While the primary concern here is food addiction, one of the strengths of Dr. Linden’s book is that he recognizes that addiction is interchangeable. Once the brain has developed a pleasure circuit around say, cocaine, it is very easy, to find another addiction to take its place. On August 15, 2011, The American Society of Addiction Medicine (ASAM) declared in a landmark statement that addiction is a disease of the brain. While many of the behaviours, they argued, attached to addictions, are criminal, they are not problems with the individual’s moral compass (see footnote for reference). They are a result of the brain disorder called addiction.
Dr. Linden makes the same distinction between a brain disorder and morality. “The idea that eating is primarily a conscious and voluntary behaviour is deeply rooted in our culture. We humans are invested in the notion that we have free will in all things. We want to believe that weight can be controlled by volition alone. Why can’t the fat guy just eat less and exercise more? He just lacks willpower, right? Not at all” (75-76). To reiterate then, addiction, any and all addiction, is a disease of the brain.

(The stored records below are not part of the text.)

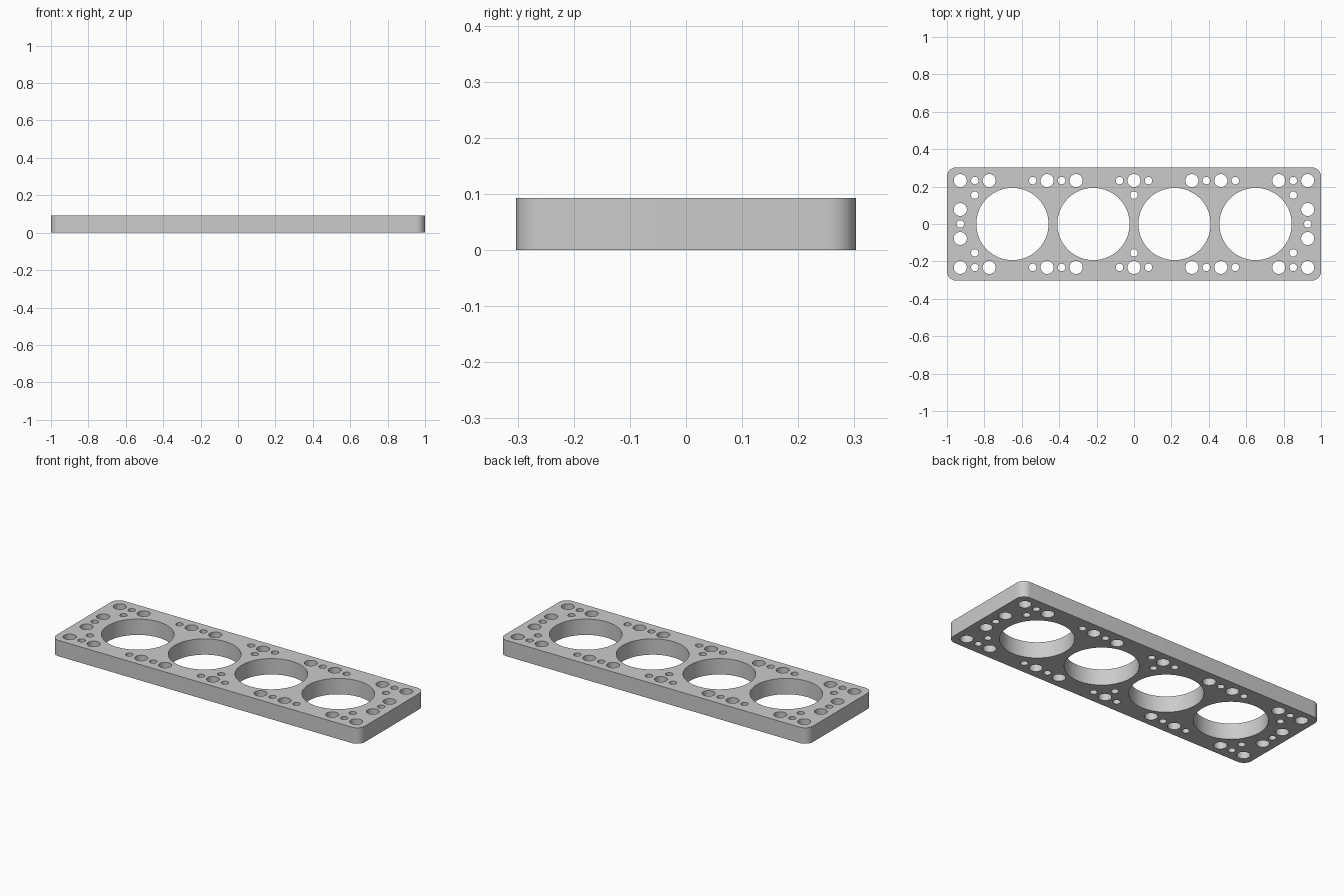
import bpy, bmesh
from math import radians, cos, sin, pi

cube = bpy.data.objects.get("Cube")
if cube:
    bpy.data.objects.remove(cube, do_unlink=True)

LENGTH, WIDTH, THICK, CORNER = 1.0, 0.303, 0.093, 0.05  # half length, half width
PITCH = 0.0774
BORE, LARGE, SMALL = 0.193, 0.035, 0.02

metal = bpy.data.materials.new("grey metal")
metal.use_nodes = True
GREY = (0.6, 0.6, 0.6, 1)
metal.diffuse_color = GREY
metal.node_tree.nodes["Principled BSDF"].inputs["Base Color"].default_value = GREY


def prism(bm, points, z0, z1):
    """Extrude a closed outline between two heights."""
    face = bm.faces.new([bm.verts.new((x, y, z0)) for x, y in points])
    top = bmesh.ops.extrude_face_region(bm, geom=[face])["geom"]
    verts = [v for v in top if isinstance(v, bmesh.types.BMVert)]
    bmesh.ops.translate(bm, verts=verts, vec=(0, 0, z1 - z0))


def arc(x, y, r, start, end, steps):
    angles = [start + (end - start) * i / steps for i in range(steps + 1)]
    return [(x + r * cos(a), y + r * sin(a)) for a in angles]


def make_object(name, bm):
    bmesh.ops.recalc_face_normals(bm, faces=bm.faces)
    mesh = bpy.data.meshes.new(name)
    bm.to_mesh(mesh)
    bm.free()
    mesh.materials.append(metal)
    obj = bpy.data.objects.new(name, mesh)
    bpy.context.collection.objects.link(obj)
    return obj


# Plate with rounded corners
bm = bmesh.new()
outline = []
for i, (sx, sy) in enumerate([(1, 1), (-1, 1), (-1, -1), (1, -1)]):
    outline += arc(sx * (LENGTH - CORNER), sy * (WIDTH - CORNER), CORNER,
                   i * pi / 2, (i + 1) * pi / 2, 12)
prism(bm, outline, 0, THICK)
plate = make_object("gasket_plate", bm)

# Hole pattern for one quarter, in multiples of the pitch
holes = [(2.8, 0, BORE), (8.4, 0, BORE)]
holes += [(k, 3, LARGE) for k in (0, 4, 6, 10, 12)]
holes += [(k, 3, SMALL) for k in (1, 5, 7, 11)]
holes += [(0, 2, SMALL), (11, 2, SMALL), (12, 1, LARGE), (12, 0, SMALL)]
mirrored = {(sx * x, sy * y, r) for x, y, r in holes for sx in (1, -1) for sy in (1, -1)}

# All hole cutters in one helper
bm = bmesh.new()
for x, y, r in sorted(mirrored):
    sides = 96 if r == BORE else 32
    circle = arc(x * PITCH, y * PITCH, r, 0, 2 * pi, sides)[:-1]
    prism(bm, circle, -0.1, THICK + 0.1)
cutter = make_object("hole_cutter", bm)
cutter.hide_render = True

# Cut the holes, then drop the helper
cut = plate.modifiers.new("holes", "BOOLEAN")
cut.operation = "DIFFERENCE"
cut.solver = "EXACT"
cut.object = cutter
bpy.ops.object.select_all(action="DESELECT")
bpy.context.view_layer.objects.active = plate
plate.select_set(True)
bpy.ops.object.modifier_apply(modifier=cut.name)
bpy.data.objects.remove(cutter, do_unlink=True)
bpy.ops.object.shade_smooth_by_angle(angle=radians(30))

That food addiction is located in the same area of the brain as, say, heroin addiction, is a very new idea. This contribution to our way of thinking about food, and about addiction, has tremendous implications. Dr. Linden places some of the responsibility for food addiction on the shoulders of a profit-driven food industry. This industry, he argues, has understood the dynamics of addiction and has manipulated them to their benefit. They know certain foods activate the pleasure circuit. Just as a drug dealer lures his clients so do fast food chains lure theirs. Solutions can now be targeted away from ‘will power’ and to where it counts: how to manage the food industry, advertisements and the insidious and rampant exposure of triggers.
Knowing that addiction is intertwined and is located in the brain will make the treatment of food addiction feasible. The last words to Dr. Linden: Moving forward, it is likely that some of the treatments for drug addiction (stress reduction, relearning, as well as emerging pharmaceuticals that act on the brain’s reward circuitry or the stress hormones) will also be useful in treating food addiction” (93).
American Society of Addiction Medicine .
Linden, David J. The Compass of Pleasure: How Our Brains Make Fatty Foods, Orgasm, Exercise, Marijuana, Generosity, Vodka, Learning and Gambling Feel So Good. Viking: 2011.